Plant Tissue Sampling Procedure

Plant tissue analysis is primarily used to detect nutrient deficiencies and to evaluate responses to fertilizer additions and other cultural practices. Both soil testing and plant analysis are useful diagnostic tools and one should not be used in lieu of the other. Similar to soil testing, an important aspect of plant analysis is sample collection and handling. Plant composition varies with age, plant part, plant condition, variety, and environmental factors. Therefore, it is essential that proper sampling protocols be followed.

These guidelines should be consulted prior to sampling any crop to ensure proper interpretation and meaningful results. Separate sampling and analyses should be conducted in those areas that appear to differ greatly from the rest of the field. This same approach should also be used when conducting diagnostic or troubleshooting procedures.

It is also important to identify what not to include in a tissue sample. Plants that are under stress, or mechanically or insect damaged, or disease infested should not be sampled. Finally, it is desirable to withhold sampling during, or immediately following (i.e., a few days), an irrigation event.
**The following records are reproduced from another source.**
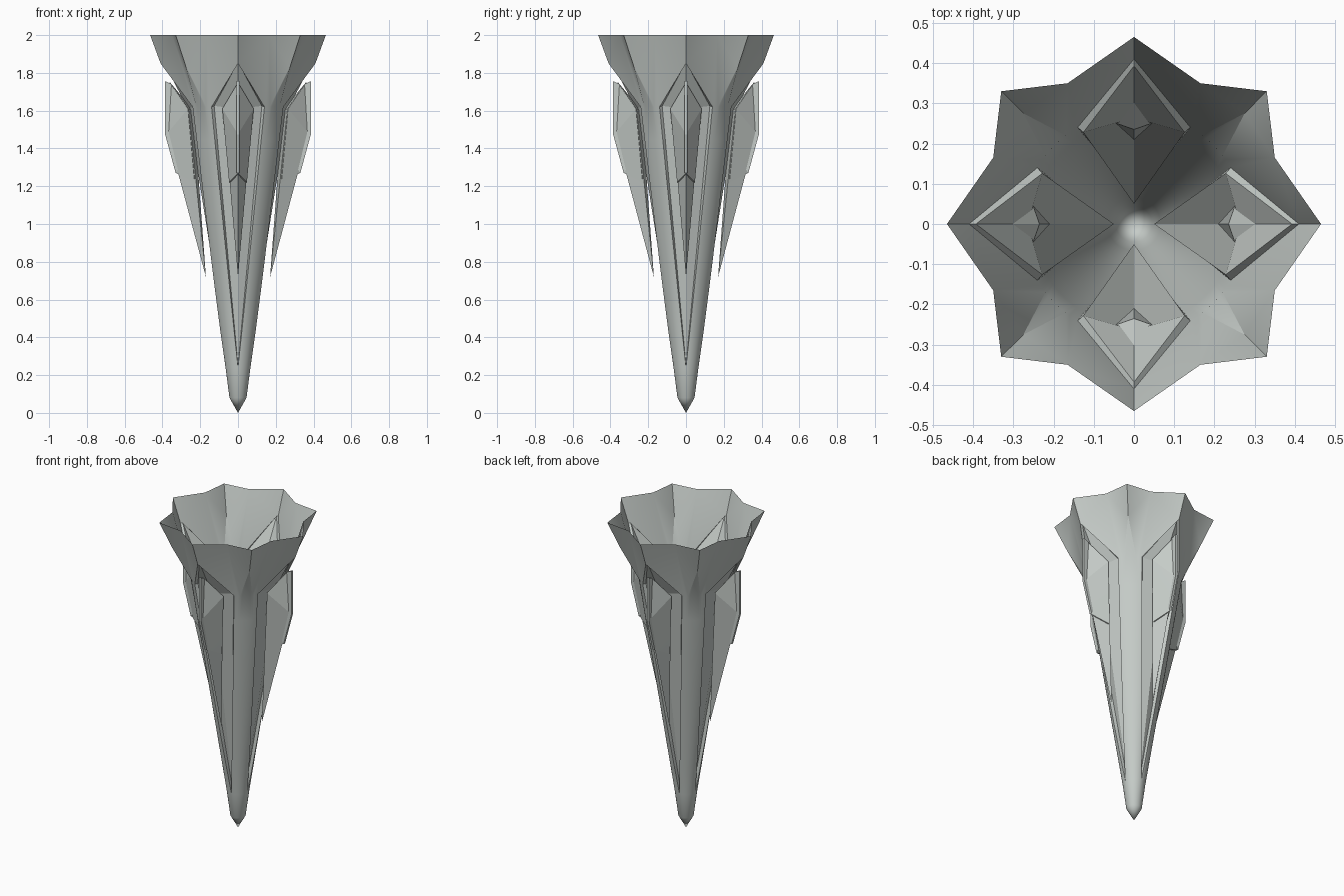
import bpy, bmesh, math
from mathutils import Vector, Matrix

cube = bpy.data.objects.get("Cube")
if cube:
    bpy.data.objects.remove(cube, do_unlink=True)

grey = bpy.data.materials.new("pale_grey")
grey.use_nodes = True
colour = (0.56, 0.60, 0.575, 1)
grey.diffuse_color = colour
grey.node_tree.nodes["Principled BSDF"].inputs["Base Color"].default_value = colour

STEPS = 6


def finish(bm, name, angle):
    """Weld, orient and shade a mesh, then add it to the scene."""
    bmesh.ops.remove_doubles(bm, verts=bm.verts, dist=0.0005)
    bmesh.ops.recalc_face_normals(bm, faces=bm.faces)
    mesh = bpy.data.meshes.new(name)
    bm.to_mesh(mesh)
    bm.free()
    mesh.materials.append(grey)
    obj = bpy.data.objects.new(name, mesh)
    bpy.context.collection.objects.link(obj)
    bpy.ops.object.select_all(action='DESELECT')
    obj.select_set(True)
    bpy.context.view_layer.objects.active = obj
    bpy.ops.object.shade_smooth_by_angle(angle=math.radians(angle))
    return obj


def eightfold(faces, name, angle):
    """Repeat a one-eighth wedge by mirroring and quarter turns."""
    bm = bmesh.new()
    for turn in range(4):
        rot = Matrix.Rotation(turn * math.pi / 2, 3, 'Z')
        for side in (1, -1):
            for face in faces:
                pts = [rot @ Vector((p[0], p[1] * side, p[2])) for p in face]
                keep = [p for i, p in enumerate(pts) if (p - pts[i - 1]).length > 1e-5]
                if len(keep) > 2:
                    bm.faces.new([bm.verts.new(p) for p in keep])
    return finish(bm, name, angle)


def ring_row(z, radius, start):
    """Arc from the window edge to the diagonal."""
    row = []
    for i in range(STEPS + 1):
        a = start + (math.pi / 4 - start) * i / STEPS
        row.append((radius * math.cos(a), radius * math.sin(a), z))
    return row


# Round tapered body, with window edges widening upward
rows = [ring_row(0, 0, 0), ring_row(0.08, 0.045, 0)]
LEVELS = 8
for i in range(LEVELS + 1):
    t = i / LEVELS
    x, y = 0.066 + 0.174 * t, 0.14 * t
    rows.append(ring_row(0.24 + 1.38 * t, 0.066 + 0.212 * t, math.atan2(y, x)))
body = []
for low, high in zip(rows, rows[1:]):
    for i in range(STEPS):
        body.append((low[i], low[i + 1], high[i + 1], high[i]))

# Flared eight-pointed rim
top_row = rows[-1]
window_top = (0.41, 0, 1.85)
point_axis, notch, point_diag = (0.465, 0, 2), (0.35, 0.165, 2), (0.33, 0.33, 2)
fold = (0.275, 0.275, 1.83)
body += [(window_top, notch, point_axis), (window_top, top_row[0], notch),
         (notch, fold, point_diag)]
half = STEPS // 2
for i in range(STEPS):
    body.append((top_row[i], top_row[i + 1], notch if i < half else fold))
body.append((top_row[half], fold, notch))
eightfold(body, "flared_body", 28)

# Recessed kite panels and their narrow walls
tip, corner = (0.05, 0, 0.25), (0.228, 0.126, 1.625)
top, centre = (0.393, 0, 1.855), (0.265, 0, 1.61)
panel = [(tip, corner, centre), (centre, corner, top),
         (top_row[0], window_top, top, corner)]
edge = [r[0] for r in rows[2:]]
for i in range(LEVELS):
    a, b = [Vector(tip).lerp(Vector(corner), k / LEVELS) for k in (i, i + 1)]
    panel.append((edge[i], edge[i + 1], b, a))
eightfold(panel, "recessed_panels", 5)


def hull_part(name, ridge, sides, turn):
    """Convex faceted part on the +x side, turned into place."""
    bm = bmesh.new()
    pts = [(r, 0, z) for r, z in ridge]
    pts += [(r, w * s, z) for r, w, z in sides for s in (1, -1)]
    rot = Matrix.Rotation(turn, 3, 'Z')
    for p in pts:
        bm.verts.new(rot @ Vector(p))
    out = bmesh.ops.convex_hull(bm, input=bm.verts)
    bmesh.ops.delete(bm, geom=[v for v in out["geom_interior"]
                               if isinstance(v, bmesh.types.BMVert)], context='VERTS')
    finish(bm, name, 5)


# Four fins, each a blade, a thicker upper guard and a thin spine
for turn, side in enumerate(("left", "back", "right", "front")):
    angle = turn * math.pi / 2
    hull_part(side + "_fin_blade",
              [(0.36, 1.75), (0.372, 1.475), (0.17, 0.72), (0.235, 1.6)],
              [(0.262, 0.078, 1.61)], angle)
    hull_part(side + "_fin_guard",
              [(0.362, 1.75), (0.378, 1.475), (0.328, 1.27), (0.24, 1.6)],
              [(0.265, 0.083, 1.61), (0.23, 0.047, 1.22)], angle)
    hull_part(side + "_fin_spine", [],
              [(0.352, 0.008, 1.74), (0.386, 0.008, 1.756), (0.386, 0.008, 1.475),
               (0.33, 0.008, 1.27), (0.31, 0.008, 1.3)], angle)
Use a clean container such as a paper bag or a plastic pail when collecting a tissue sample. Never use a metal container due to the risk of sample contamination. Avoid placing tissue samples in a plastic bag unless the bag is vented or the sample is refrigerated.

Once a tissue sample has been collected, it should be delivered to the laboratory as soon as possible. Do not store plant tissue samples in air-tight bags or at room temperature. Keep plant tissue samples cool (refrigerator temperature) but do not freeze.

Accurate plant sampling requires experience and knowledge, therefore, the use of trained and experienced samplers is strongly recommended.

Desired sample locations for common crops and a table presenting an outline the appropriate sample times, plant parts, and sample sizes pertaining to plant tissue collection for various crops follow.

Corn Model

Cotton Model

Tomato Model

 Tree S-1 Model

 Tree S-2 Model

 Tree S-3 Model

 Vine Model – Prior to Full Bloom

 Vine Model – Full Bloom

 Vine Model Petiole